4 reasons the Caps lost to the Flyers

The Capitals never gained possession of the puck in overtime on Sunday before Travis Konecny scored the game-winner. Despite playing better than they had in their previous two games, Washington still walked away with a 2-1 loss at the hands of the Philadelphia Flyers and only one point to show for their effort. Here are four reasons why.

A blown 2-on-1

Alex Ovechkin made a great defensive play in the first period with a steal high in the defensive zone to launch himself and Evgeny Kuznetsov on a 2-on-1. Ovechkin took the first shot which was saved by Brian Elliott. The rebound went right to Kuznetsov who was in position to tap it into the empty net, but instead, he sent the puck right back to Elliott. To be fair, it was a bit of a difficult angle for Kuznetsov, but that's a play that has to result in a goal, especially in a game as close as this one.


Brian Elliott

Elliott had a fantastic game as he denied the Caps on 27 of their 28 shots, many of which were very quality scoring opportunities. Two saves in particular stood out starting with a save on Ovechkin in the first period. The Great 8 was all alone in the slot, but Elliott managed to get in front of the puck and send up and over the net. In the second period, he made another dynamic save as he denied Nicklas Backstrom with the pad when the Caps' center managed to get his stick on the puck in the slot.

A lost faceoff in overtime

Many people wondered why Alex Ovechkin was not on the ice to start overtime, but it was another player's absence that really cost them: Jay Beagle. Beagle's faceoff win percentage of 57.5-percent puts him among the top faceoff men in the league, but Kuznetsov was the first center for the extra session. Sean Couturier beat Kuznetsov on the faceoff to start overtime and the Caps never gained possession at any point before Travis Konecny fired the game-winner past Holtby. Beagle is not the type of player you would typically want out on overtime, but when one possession can cost you the game as it did on Sunday, perhaps the Caps need to get him out there just for the opening faceoff to give themselves a better shot at gaining the first possession and thus a better chance of winning the game.

A neutral zone misplay by John Carlson
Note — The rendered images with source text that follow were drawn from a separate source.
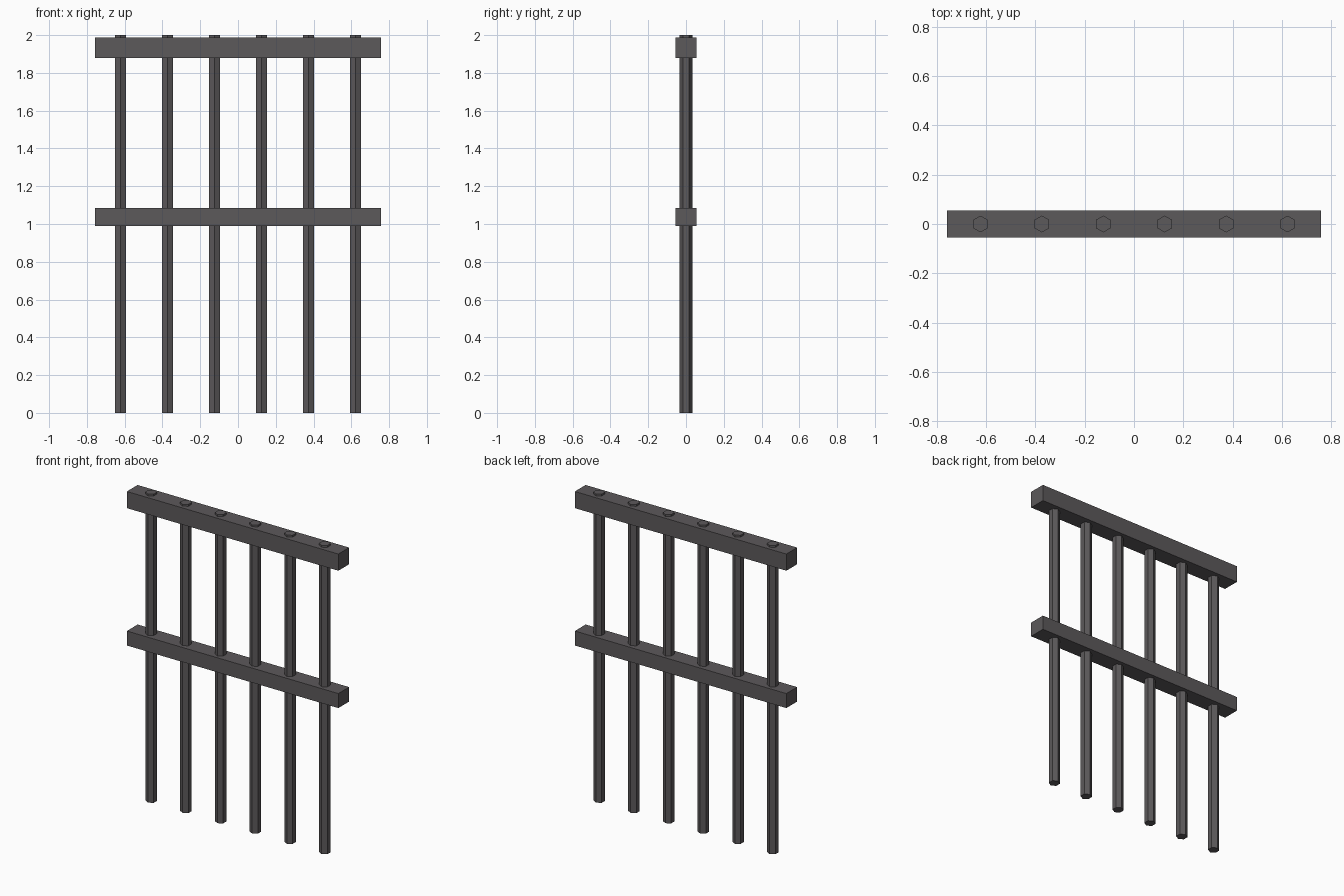
import bpy
import math

if "Cube" in bpy.data.objects:
    bpy.data.objects.remove(bpy.data.objects["Cube"])

iron = bpy.data.materials.new("dark_iron")
iron.diffuse_color = (0.107, 0.1, 0.104, 1)
iron.use_nodes = True
iron.node_tree.nodes["Principled BSDF"].inputs["Base Color"].default_value = iron.diffuse_color


def finish(name):
    obj = bpy.context.object
    obj.name = name
    obj.data.materials.append(iron)
    return obj


def rail(name, z_low, z_high):
    bpy.ops.mesh.primitive_cube_add(size=1, location=(0, 0, (z_low + z_high) / 2))
    obj = finish(name)
    obj.scale = (1.516, 0.11, z_high - z_low)
    bpy.ops.object.transform_apply(location=False, rotation=False, scale=True)


# Horizontal rails
rail("top_rail", 1.88, 1.988)
rail("middle_rail", 0.99, 1.084)

# Six hexagonal upright bars, corners pointing front and back
for i in range(6):
    x = (i - 2.5) * 0.249
    bpy.ops.mesh.primitive_cylinder_add(vertices=6, radius=0.034, depth=2,
                                        location=(x, 0, 1))
    finish(f"upright_bar_{i + 1}")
If you are going to try to hit a player with the puck in the neutral zone, you better make sure he doesn't get past you or you have put your team in a tough position. That is exactly what happened in overtime when Carlson attempted to pin Konecny along the boards. Konecny squeezed his way through the hip check immediately creating a 2-on-1 opportunity for the Flyers which he would turn into the game-winning goal.